After nearly 80 years of shortwave broadcasting from Ecuador, Radio Station HCJB ended its extensive worldwide shortwave transmissions on 30 September 2009.[16] The international transmitter site in Pifo was dismantled to make way for the city of Quito's new airport. According to HCJB Global President Wayne Pederson, the change was made because

“the way people consume media has changed, so we have the opportunity to change to delivery systems such as satellite, AM/FM and the Internet. The closing of shortwave in Latin America is strategic because of the planting of local radio stations across the region and around the world.
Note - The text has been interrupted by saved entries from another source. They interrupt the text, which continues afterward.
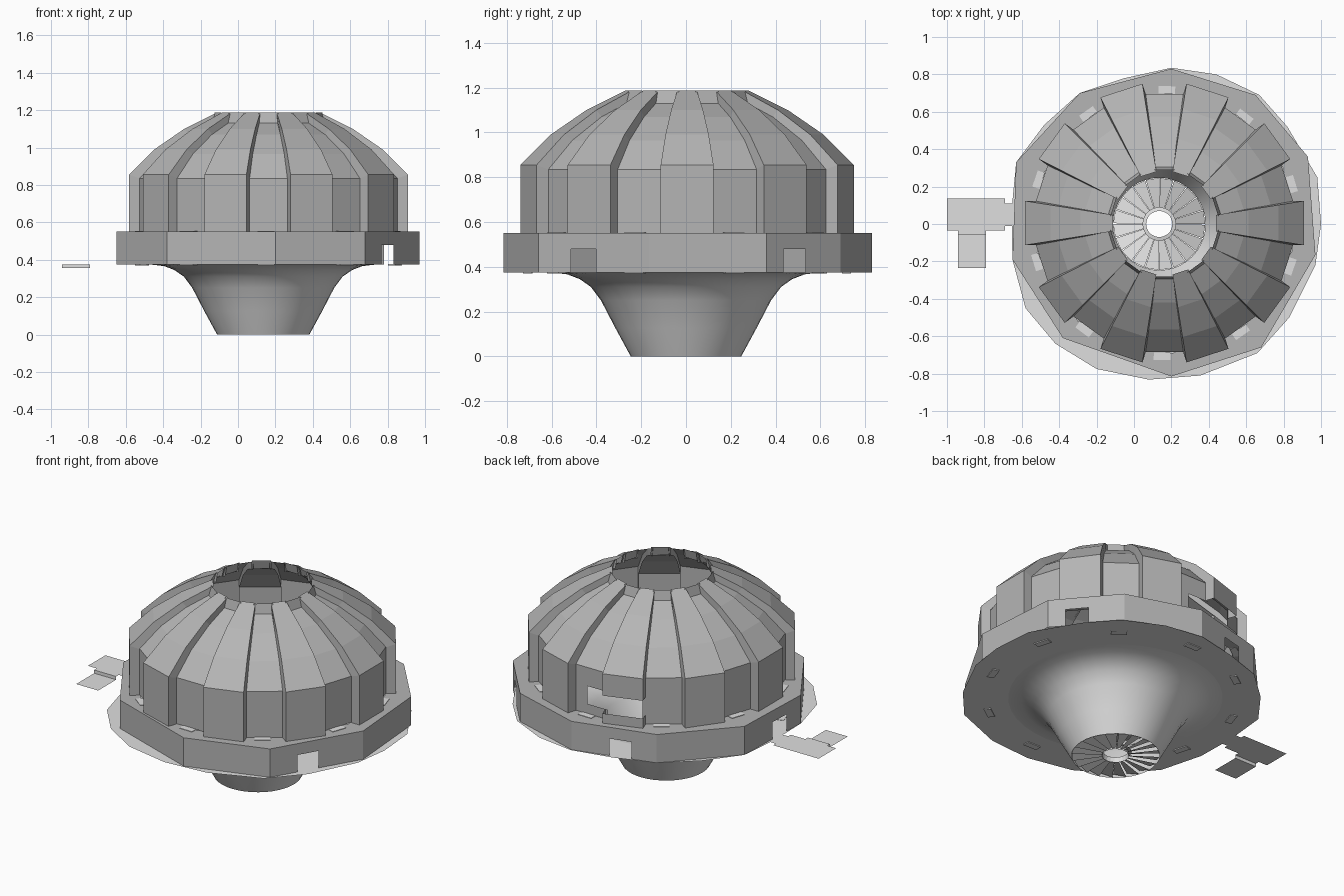
import bpy, bmesh, math
from mathutils import Vector

if "Cube" in bpy.data.objects:
    bpy.data.objects.remove(bpy.data.objects["Cube"])

CX, CY = 0.163, 0.005      # axis of dome
FX, FY = 0.135, 0.0        # axis of funnel


def material(name, v):
    m = bpy.data.materials.new(name)
    m.diffuse_color = (v, v, v, 1)
    m.use_nodes = True
    m.node_tree.nodes["Principled BSDF"].inputs["Base Color"].default_value = m.diffuse_color
    return m


GREY = material("mid grey", 0.46)
LIGHT = material("light grey", 0.74)


def make(name, faces, mat, core=None):
    """Sheet object from point-lists; faces turned away from the core point."""
    bm = bmesh.new()
    for pts in faces:
        bm.faces.new([bm.verts.new(p) for p in pts])
    bmesh.ops.remove_doubles(bm, verts=bm.verts, dist=0.0005)
    bm.normal_update()
    if core:
        c = Vector(core)
        for f in bm.faces:
            if f.normal.dot(f.calc_center_median() - c) < 0:
                f.normal_flip()
    me = bpy.data.meshes.new(name)
    bm.to_mesh(me)
    bm.free()
    me.materials.append(mat)
    ob = bpy.data.objects.new(name, me)
    bpy.context.collection.objects.link(ob)
    return ob


def polar(r, t, z, a, cx=CX, cy=CY):
    """Point at radial r, tangential t, in a frame turned by a degrees."""
    a = math.radians(a)
    return (cx + r * math.cos(a) - t * math.sin(a),
            cy + r * math.sin(a) + t * math.cos(a), z)


def box(a, r0, r1, t0, t1, z0, z1):
    lo = [polar(r, t, z0, a) for r, t in ((r0, t0), (r1, t0), (r1, t1), (r0, t1))]
    hi = [(p[0], p[1], z1) for p in lo]
    return [lo[::-1], hi] + [[lo[i], lo[(i + 1) % 4], hi[(i + 1) % 4], hi[i]] for i in range(4)]


# Dome: ten raised panels alternating with ten recessed panels
TAN = math.tan(math.radians(9))
OUTER = [(0.745, 0.55), (0.745, 0.855), (0.61, 0.99), (0.45, 1.10), (0.275, 1.187)]
INNER = [(0.69, 0.55), (0.69, 0.835), (0.57, 0.965), (0.425, 1.07), (0.30, 1.13), (0.285, 1.187)]
W0, W1 = 0.61, 0.72        # window heights


def panel(profile, a, width, window=None):
    out = []
    for i, ((r0, z0), (r1, z1)) in enumerate(zip(profile, profile[1:])):
        h0, h1 = width(r0), width(r1)
        if i == 0 and window:
            w, v = window[0] * h0, window[1] * h0
            spans = [(-h0, h0, z0, W0), (-h0, h0, W1, z1)]
            if w > -h0:
                spans.append((-h0, w, W0, W1))
            if v < h0:
                spans.append((v, h0, W0, W1))
            for s0, s1, b, t in spans:
                out.append([polar(r0, s0, b, a), polar(r0, s1, b, a),
                            polar(r0, s1, t, a), polar(r0, s0, t, a)])
        else:
            out.append([polar(r0, -h0, z0, a), polar(r0, h0, z0, a),
                        polar(r1, h1, z1, a), polar(r1, -h1, z1, a)])
    return out


raised, recessed, steps = [], [], []
for k in range(10):
    a = 36 * k
    raised += panel(OUTER, a, lambda r: r * TAN, (-1, 1) if k == 3 else None)
    recessed += panel(INNER, a + 18, lambda r: r * TAN + 0.009,
                      (-0.2, 1) if a + 18 == 90 else None)
    # side walls of each raised panel
    inner = INNER[:4] + [(0.285, 1.13)]
    for s in (-1, 1):
        for j in range(4):
            o0, o1, i0, i1 = OUTER[j], OUTER[j + 1], inner[j], inner[j + 1]
            q = [polar(r, s * ro * TAN, z, a) for r, z, ro in
                 ((o0[0], o0[1], o0[0]), (o1[0], o1[1], o1[0]),
                  (i1[0], i1[1], o1[0]), (i0[0], i0[1], o0[0]))]
            if k == 3 and j == 0:
                for b, t in ((0.55, W0), (W1, 0.855)):
                    steps.append([(q[0][0], q[0][1], b), (q[0][0], q[0][1], t),
                                  (q[3][0], q[3][1], min(t, 0.835)), (q[3][0], q[3][1], b)])
            else:
                steps.append(q if s > 0 else q[::-1])
core = (CX, CY, 0.45)
make("dome_raised_panels", raised, GREY, core)
make("dome_recessed_panels", recessed, GREY, core)
make("dome_panel_sides", steps, GREY)

# Ring: ten-sided wall with four door openings, and its flat top
RING = [(0.97, -0.165), (0.93, 0.36), (0.65, 0.69), (0.2, 0.83), (-0.29, 0.70),
        (-0.63, 0.33), (-0.65, -0.19), (-0.38, -0.61), (0.2, -0.815), (0.68, -0.66)]
Z0, Z1, ZD = 0.375, 0.55, 0.48
DOORS = {9: -36, 1: 36, 3: 108, 5: 180}
wall, top = [], []


def wall_quad(p, q, b, t):
    wall.append([(p.x, p.y, b), (q.x, q.y, b), (q.x, q.y, t), (p.x, p.y, t)])


for i in range(10):
    p, q = Vector(RING[i]), Vector(RING[(i + 1) % 10])
    if i in DOORS:
        # nearest point of the wall to the door direction
        a = math.radians(DOORS[i])
        d, e = Vector((math.cos(a), math.sin(a))), q - p
        w = p - Vector((CX, CY))
        f = -(d.x * w.y - d.y * w.x) / (d.x * e.y - d.y * e.x)
        g = 0.065 / e.length
        m, n = p + e * (f - g), p + e * (f + g)
        wall_quad(p, m, Z0, Z1)
        wall_quad(n, q, Z0, Z1)
        wall_quad(m, n, ZD, Z1)
    else:
        wall_quad(p, q, Z0, Z1)
    s = [polar(0.70, 0, Z1, math.degrees(math.atan2(v.y - CY, v.x - CX))) for v in (p, q)]
    top.append([(p.x, p.y, Z1), (q.x, q.y, Z1), s[1], s[0]])
make("ring_wall", wall, GREY, (CX, CY, 0.46))
make("ring_top", top, GREY, (CX, CY, 0.2))

# Tab slots on the ring top and the tab ends under the floor
slots, tabs = [], []
for k in range(10):
    slots += box(36 * k + 17, 0.692, 0.732, -0.045, 0.045, 0.548, 0.553)
    tabs += box(36 * k + 17, 0.692, 0.732, -0.045, 0.045, 0.369, 0.376)
make("ring_slots", slots, LIGHT)
make("floor_tabs", tabs, LIGHT)

# Funnel: smooth flare running out into a faceted floor plate
FLOOR = [(1.0, 0.0), (0.98, 0.25), (0.82, 0.52), (0.67, 0.69), (0.44, 0.80), (0.2, 0.835),
         (-0.05, 0.78), (-0.29, 0.70), (-0.48, 0.53), (-0.63, 0.33), (-0.655, 0.07),
         (-0.65, -0.19), (-0.58, -0.45), (-0.42, -0.64), (-0.2, -0.775), (0.08, -0.832),
         (0.355, -0.81), (0.66, -0.69), (0.83, -0.5), (0.97, -0.22)]
FUNNEL = [(0.247, 0.0), (0.315, 0.125), (0.38, 0.25), (0.425, 0.31), (0.475, 0.345),
          (0.53, 0.366), (0.60, 0.374)]
N = 40
cone = []
for i in range(N):
    a, b = 360 * i / N, 360 * (i + 1) / N
    for (r0, z0), (r1, z1) in zip(FUNNEL, FUNNEL[1:]):
        cone.append([polar(r0, 0, z0, a, FX, FY), polar(r0, 0, z0, b, FX, FY),
                     polar(r1, 0, z1, b, FX, FY), polar(r1, 0, z1, a, FX, FY)])
funnel = make("funnel", cone, LIGHT, (FX, FY, 0.9))
for f in funnel.data.polygons:
    f.use_smooth = True
plate = []
for i in range(len(FLOOR)):
    p, q = FLOOR[i], FLOOR[(i + 1) % len(FLOOR)]
    s = [polar(0.595, 0, 0.374, math.degrees(math.atan2(v[1] - FY, v[0] - FX)), FX, FY)
         for v in (p, q)]
    plate.append([(p[0], p[1], 0.374), (q[0], q[1], 0.374), s[1], s[0]])
make("floor_plate", plate, LIGHT, (CX, CY, 0.9))

# Fan: tilted blades around an open hub at the funnel mouth
blades, hub = [], []
for i in range(20):
    a, b = 18 * i, 18 * i + 17
    blades.append([polar(0.075, 0, 0.004, a, FX, FY), polar(0.246, 0, 0.002, a, FX, FY),
                   polar(0.246, 0, 0.022, b, FX, FY), polar(0.075, 0, 0.014, b, FX, FY)])
    c = a + 18
    hub.append([polar(0.075, 0, 0, a, FX, FY), polar(0.075, 0, 0, c, FX, FY),
                polar(0.07, 0, 0.03, c, FX, FY), polar(0.07, 0, 0.03, a, FX, FY)])
    hub.append([polar(0.07, 0, 0.03, a, FX, FY), polar(0.07, 0, 0.03, c, FX, FY),
                polar(0.09, 0, 0.026, c, FX, FY), polar(0.09, 0, 0.026, a, FX, FY)])
make("fan_blades", blades, LIGHT)
make("fan_hub", hub, LIGHT)


# Side platform with a lower step
def flat(x0, x1, y0, y1, z):
    return [(x0, y0, z), (x1, y0, z), (x1, y1, z), (x0, y1, z)]


make("side_platform", [
    flat(-1.0, -0.69, -0.035, 0.135, 0.375),
    flat(-0.69, -0.62, -0.01, 0.11, 0.375),
    flat(-0.94, -0.79, -0.06, -0.035, 0.375),
    [(-0.94, -0.06, 0.355), (-0.79, -0.06, 0.355), (-0.79, -0.06, 0.375), (-0.94, -0.06, 0.375)],
    flat(-0.94, -0.79, -0.235, -0.06, 0.355)], LIGHT)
These stations are staffed and programmed by local Christians who can speak to the culture in their own communities.”[17]

HCJB Global's focus is now on “radio planting” – assisting local Christian ministries in beginning implementing their own Christian radio ministry. Worldwide, more than 350 local stations have been assisted in this type of endeavor, including nearly 60 stations in Latin America alone. Although the historic station and transmitter sites in Ecuador will no longer operate on the shortwave bands, Shortwave broadcasts continue from HCJB Global Australia's site in Kununurra,[18] Australia and from commercial broadcast sites and partner ministry broadcast sites around the world.
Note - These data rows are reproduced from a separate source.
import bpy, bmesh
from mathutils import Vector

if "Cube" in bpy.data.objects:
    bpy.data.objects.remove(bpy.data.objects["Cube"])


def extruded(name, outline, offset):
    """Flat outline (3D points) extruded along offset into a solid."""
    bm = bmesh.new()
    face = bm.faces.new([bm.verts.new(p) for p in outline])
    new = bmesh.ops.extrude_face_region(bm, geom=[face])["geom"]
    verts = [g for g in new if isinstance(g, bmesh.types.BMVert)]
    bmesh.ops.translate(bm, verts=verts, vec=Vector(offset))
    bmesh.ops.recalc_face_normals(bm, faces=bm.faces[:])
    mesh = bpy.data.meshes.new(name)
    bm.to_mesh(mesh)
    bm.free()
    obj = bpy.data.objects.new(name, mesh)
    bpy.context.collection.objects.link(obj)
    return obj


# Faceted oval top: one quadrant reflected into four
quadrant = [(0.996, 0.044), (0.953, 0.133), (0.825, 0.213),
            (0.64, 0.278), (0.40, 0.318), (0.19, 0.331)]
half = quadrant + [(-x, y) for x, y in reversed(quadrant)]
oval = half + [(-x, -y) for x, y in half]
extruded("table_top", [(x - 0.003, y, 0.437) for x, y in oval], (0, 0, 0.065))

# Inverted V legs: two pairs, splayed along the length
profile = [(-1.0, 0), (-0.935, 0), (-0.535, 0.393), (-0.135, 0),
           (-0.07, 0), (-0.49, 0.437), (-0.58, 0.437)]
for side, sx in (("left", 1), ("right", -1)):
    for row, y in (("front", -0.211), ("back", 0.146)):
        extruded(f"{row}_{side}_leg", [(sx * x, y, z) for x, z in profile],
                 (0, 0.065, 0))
HCJB's broadcast from Mt. Pichincha, near Quito, can still be heard on 6 050 kHz with Spanish and indigenous languages of Ecuador. The double dipole (CT2/1/0.3) antenna [19]: 4–5, 17–18  is designed to cover only Ecuador, but the 5 kW signal is heard worldwide from time to time.[20] After replacement of the 40 year-old 5 kW transmitter with a new 1 kW solid state transmitter in 2017, it became even more of a challenge for DX listeners, but is still heard within Ecuador.

See also[edit]


  1. ^ "HCJB, Quito, Ecuador". Ontheshortwaves.com. Retrieved February 8, 2021.
  2. ^ "Horario de Programacion (Programming schedule, in Spanish)". HCJB. Retrieved February 8, 2021.
  3. ^ a b Billy Graham Center Archives – Papers of Clarence Wesley Jones – Collection 349 Archived 2009-12-13 at the Wayback Machine
  4. ^ a b c d Come Up To This Mountain, Neely, Lois - Tyndale Publishers, 1980
  5. ^ "www.raidio.com - News Archive". www.raidio.com.
  6. ^ Preparing the Soil for Global Revival: Station HCJB's Radio Circle, 1949-59; Timothy H.B. Stomenman - March 2007
  7. ^ Shortwave DX frequency guide
  8. ^ "ANDEX - Andes DXers International".
  9. ^ a b http://www.ontheshortwaves.com/HCJB/Literature/Newscript-Aug-1941.pdf [bare URL PDF]
  10. ^ "Nightsounds Radio with Bill Pearce". www.nightsoundsradio.org.
  11. ^ http://www.ontheshortwaves.com/HCJB/Literature/The_Radio_Missionary_Log-1945.pdf [bare URL PDF]
  12. ^ a b c "Twenty-Five Years of Progress", HCJB
  13. ^ Newscript (August, 1941), HCJB
  14. ^ Patent information on quad antenna Archived 2012-01-27 at the Wayback Machine
  15. ^ "World Scene", Christianity Today, January 21, 1981. Retrieved October 12, 2022.
  16. ^ MacHarg, Kenneth D. (24 September 2009). "From Ecuador to the world – missionary radio station broadcasts the Gospel for nearly 6 decades" (PDF). On the Shortwaves. Retrieved 7 February 2021.
  17. ^ "HCJB Global Voice moves up end-date of shortwave broadcasts from Ecuador". Archived from the original on 2009-09-22.
  18. ^ Register of radiocommunications licences. web.acma.gov.au (Report). Australia.
  19. ^ "Antenna code" (PDF). International Telecommunication Union. Archived from the original (PDF) on 2007-03-16. Retrieved 2014-01-23.
  20. ^ HCJB Quito 6 050 kHz from Ecuador received in Germany on Tecsun PL-660 (video) – via YouTube. Radio HCJB from Quito, Ecuador on 6 050 kHz received in Germany during a DXpedition to the fields on 14 April 2013 at 02 11 and 02 29 UTC. Receiver: Tecsun PL-660 with 35 meter longwire antenna. Distance: 9 912 km. Power: 10 kW (37 kW directional)

External links[edit]

HCJB official sites

0°06′48″S 78°21′31″W / 0.1133°S 78.3586°W / -0.1133; -78.3586